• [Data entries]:
——————

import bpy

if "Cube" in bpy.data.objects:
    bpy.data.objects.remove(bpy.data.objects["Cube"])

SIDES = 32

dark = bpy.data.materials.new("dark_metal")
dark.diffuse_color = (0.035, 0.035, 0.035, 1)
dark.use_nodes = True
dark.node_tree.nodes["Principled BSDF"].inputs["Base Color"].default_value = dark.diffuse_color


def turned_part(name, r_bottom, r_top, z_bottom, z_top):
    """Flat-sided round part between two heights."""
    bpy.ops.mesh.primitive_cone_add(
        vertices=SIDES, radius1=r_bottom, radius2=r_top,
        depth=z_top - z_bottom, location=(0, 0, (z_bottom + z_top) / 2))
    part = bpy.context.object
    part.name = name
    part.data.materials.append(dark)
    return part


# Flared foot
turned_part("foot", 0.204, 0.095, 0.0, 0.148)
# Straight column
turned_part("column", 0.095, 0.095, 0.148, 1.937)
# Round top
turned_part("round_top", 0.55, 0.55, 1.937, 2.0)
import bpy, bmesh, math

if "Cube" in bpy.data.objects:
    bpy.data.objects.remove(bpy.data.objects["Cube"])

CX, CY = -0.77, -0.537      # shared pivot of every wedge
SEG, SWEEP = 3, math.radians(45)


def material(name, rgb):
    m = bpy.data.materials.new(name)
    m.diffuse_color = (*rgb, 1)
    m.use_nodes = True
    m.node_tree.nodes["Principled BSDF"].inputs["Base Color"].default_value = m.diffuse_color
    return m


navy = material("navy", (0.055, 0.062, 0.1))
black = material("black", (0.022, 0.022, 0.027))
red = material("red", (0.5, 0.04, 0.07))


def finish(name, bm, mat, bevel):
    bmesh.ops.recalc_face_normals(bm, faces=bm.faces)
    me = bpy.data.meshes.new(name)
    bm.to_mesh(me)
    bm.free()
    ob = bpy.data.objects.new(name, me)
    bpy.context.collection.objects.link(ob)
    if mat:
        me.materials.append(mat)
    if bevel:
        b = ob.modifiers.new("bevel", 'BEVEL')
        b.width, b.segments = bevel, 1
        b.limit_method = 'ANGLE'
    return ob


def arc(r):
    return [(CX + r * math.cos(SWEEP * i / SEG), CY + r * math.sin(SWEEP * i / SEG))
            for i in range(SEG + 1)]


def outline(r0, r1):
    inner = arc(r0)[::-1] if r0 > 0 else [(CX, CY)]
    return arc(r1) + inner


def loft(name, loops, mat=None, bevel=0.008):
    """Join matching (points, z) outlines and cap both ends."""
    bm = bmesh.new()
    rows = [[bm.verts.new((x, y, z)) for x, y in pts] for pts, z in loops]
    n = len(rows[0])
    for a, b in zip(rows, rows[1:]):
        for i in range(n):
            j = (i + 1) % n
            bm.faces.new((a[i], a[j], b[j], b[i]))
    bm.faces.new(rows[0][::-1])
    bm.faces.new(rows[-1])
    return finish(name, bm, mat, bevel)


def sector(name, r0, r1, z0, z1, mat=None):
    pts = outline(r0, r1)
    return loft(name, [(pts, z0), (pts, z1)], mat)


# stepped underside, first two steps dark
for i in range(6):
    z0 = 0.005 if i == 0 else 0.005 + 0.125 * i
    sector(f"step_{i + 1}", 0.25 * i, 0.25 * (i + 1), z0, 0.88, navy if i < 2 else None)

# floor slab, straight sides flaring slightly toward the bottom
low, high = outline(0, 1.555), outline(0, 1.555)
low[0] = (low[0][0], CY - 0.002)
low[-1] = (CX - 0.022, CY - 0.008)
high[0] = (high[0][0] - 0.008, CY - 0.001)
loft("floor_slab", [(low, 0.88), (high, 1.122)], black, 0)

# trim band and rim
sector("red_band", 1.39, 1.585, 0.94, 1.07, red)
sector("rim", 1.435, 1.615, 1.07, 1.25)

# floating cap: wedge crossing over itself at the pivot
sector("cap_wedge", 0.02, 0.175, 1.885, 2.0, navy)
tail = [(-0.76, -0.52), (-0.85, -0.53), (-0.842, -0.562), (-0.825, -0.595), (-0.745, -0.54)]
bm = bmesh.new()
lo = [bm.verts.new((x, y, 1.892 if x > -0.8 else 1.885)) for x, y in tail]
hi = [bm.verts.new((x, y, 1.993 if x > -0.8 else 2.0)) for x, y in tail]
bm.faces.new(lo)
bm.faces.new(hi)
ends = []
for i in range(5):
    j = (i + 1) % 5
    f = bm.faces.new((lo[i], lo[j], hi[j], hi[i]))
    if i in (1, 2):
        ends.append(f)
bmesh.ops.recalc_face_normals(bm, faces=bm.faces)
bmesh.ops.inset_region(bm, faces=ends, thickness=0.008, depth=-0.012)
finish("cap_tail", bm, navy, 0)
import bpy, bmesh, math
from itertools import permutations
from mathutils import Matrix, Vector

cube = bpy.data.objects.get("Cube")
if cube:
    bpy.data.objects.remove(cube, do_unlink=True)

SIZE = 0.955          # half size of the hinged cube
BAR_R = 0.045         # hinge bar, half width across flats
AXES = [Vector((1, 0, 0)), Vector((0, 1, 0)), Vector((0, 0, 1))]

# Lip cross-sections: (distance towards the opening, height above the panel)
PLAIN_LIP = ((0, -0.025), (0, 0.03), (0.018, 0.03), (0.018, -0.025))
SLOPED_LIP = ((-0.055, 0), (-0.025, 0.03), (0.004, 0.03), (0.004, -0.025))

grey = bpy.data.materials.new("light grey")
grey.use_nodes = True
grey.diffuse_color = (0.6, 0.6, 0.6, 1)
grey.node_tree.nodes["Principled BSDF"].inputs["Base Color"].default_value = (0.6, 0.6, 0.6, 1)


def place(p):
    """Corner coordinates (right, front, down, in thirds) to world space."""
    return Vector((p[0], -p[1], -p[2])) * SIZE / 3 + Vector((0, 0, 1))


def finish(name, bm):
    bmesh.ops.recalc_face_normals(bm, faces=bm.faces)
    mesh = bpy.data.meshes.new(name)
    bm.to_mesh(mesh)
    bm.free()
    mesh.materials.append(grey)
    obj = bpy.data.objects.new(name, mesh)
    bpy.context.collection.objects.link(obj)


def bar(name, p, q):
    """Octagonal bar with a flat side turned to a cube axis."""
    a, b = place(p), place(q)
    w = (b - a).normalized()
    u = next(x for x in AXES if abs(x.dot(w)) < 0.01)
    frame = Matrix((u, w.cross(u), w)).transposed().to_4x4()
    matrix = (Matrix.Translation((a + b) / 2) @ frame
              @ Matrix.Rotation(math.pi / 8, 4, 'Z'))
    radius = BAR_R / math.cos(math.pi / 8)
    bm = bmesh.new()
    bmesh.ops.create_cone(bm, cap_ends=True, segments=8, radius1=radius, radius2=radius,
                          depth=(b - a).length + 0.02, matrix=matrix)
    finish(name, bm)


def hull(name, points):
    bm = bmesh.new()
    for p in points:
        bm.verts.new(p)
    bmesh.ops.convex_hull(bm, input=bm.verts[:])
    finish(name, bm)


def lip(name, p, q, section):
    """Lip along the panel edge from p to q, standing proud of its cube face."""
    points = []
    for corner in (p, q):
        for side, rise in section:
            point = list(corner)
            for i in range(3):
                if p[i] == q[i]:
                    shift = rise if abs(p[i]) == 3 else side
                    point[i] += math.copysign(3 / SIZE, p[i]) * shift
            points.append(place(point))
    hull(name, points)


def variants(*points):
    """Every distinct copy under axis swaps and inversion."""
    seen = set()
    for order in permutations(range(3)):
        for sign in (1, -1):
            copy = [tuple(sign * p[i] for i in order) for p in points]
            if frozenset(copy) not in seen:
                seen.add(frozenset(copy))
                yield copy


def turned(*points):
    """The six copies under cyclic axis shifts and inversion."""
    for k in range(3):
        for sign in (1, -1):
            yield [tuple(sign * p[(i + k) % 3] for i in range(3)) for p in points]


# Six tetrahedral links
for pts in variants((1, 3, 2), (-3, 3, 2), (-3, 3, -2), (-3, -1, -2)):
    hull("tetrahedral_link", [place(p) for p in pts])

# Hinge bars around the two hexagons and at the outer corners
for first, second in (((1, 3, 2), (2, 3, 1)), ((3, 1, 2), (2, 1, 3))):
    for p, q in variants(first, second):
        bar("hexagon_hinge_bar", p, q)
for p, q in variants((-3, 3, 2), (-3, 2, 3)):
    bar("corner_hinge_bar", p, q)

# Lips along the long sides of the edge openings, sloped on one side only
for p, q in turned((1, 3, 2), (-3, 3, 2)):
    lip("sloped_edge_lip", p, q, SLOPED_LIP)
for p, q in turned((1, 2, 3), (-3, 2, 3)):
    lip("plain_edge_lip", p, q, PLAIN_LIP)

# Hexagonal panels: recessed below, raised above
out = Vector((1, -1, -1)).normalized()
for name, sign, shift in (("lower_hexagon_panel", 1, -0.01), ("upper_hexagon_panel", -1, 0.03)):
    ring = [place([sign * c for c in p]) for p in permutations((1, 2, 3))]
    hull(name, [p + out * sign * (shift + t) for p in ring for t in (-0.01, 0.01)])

——————

• [Work request]:
Scan the records above. Return every line with "faces" in it.

• [Written reply]:
    bmesh.ops.recalc_face_normals(bm, faces=bm.faces)
            bm.faces.new((a[i], a[j], b[j], b[i]))
    bm.faces.new(rows[0][::-1])
    bm.faces.new(rows[-1])
bm.faces.new(lo)
bm.faces.new(hi)
    f = bm.faces.new((lo[i], lo[j], hi[j], hi[i]))
bmesh.ops.recalc_face_normals(bm, faces=bm.faces)
bmesh.ops.inset_region(bm, faces=ends, thickness=0.008, depth=-0.012)
    bmesh.ops.recalc_face_normals(bm, faces=bm.faces)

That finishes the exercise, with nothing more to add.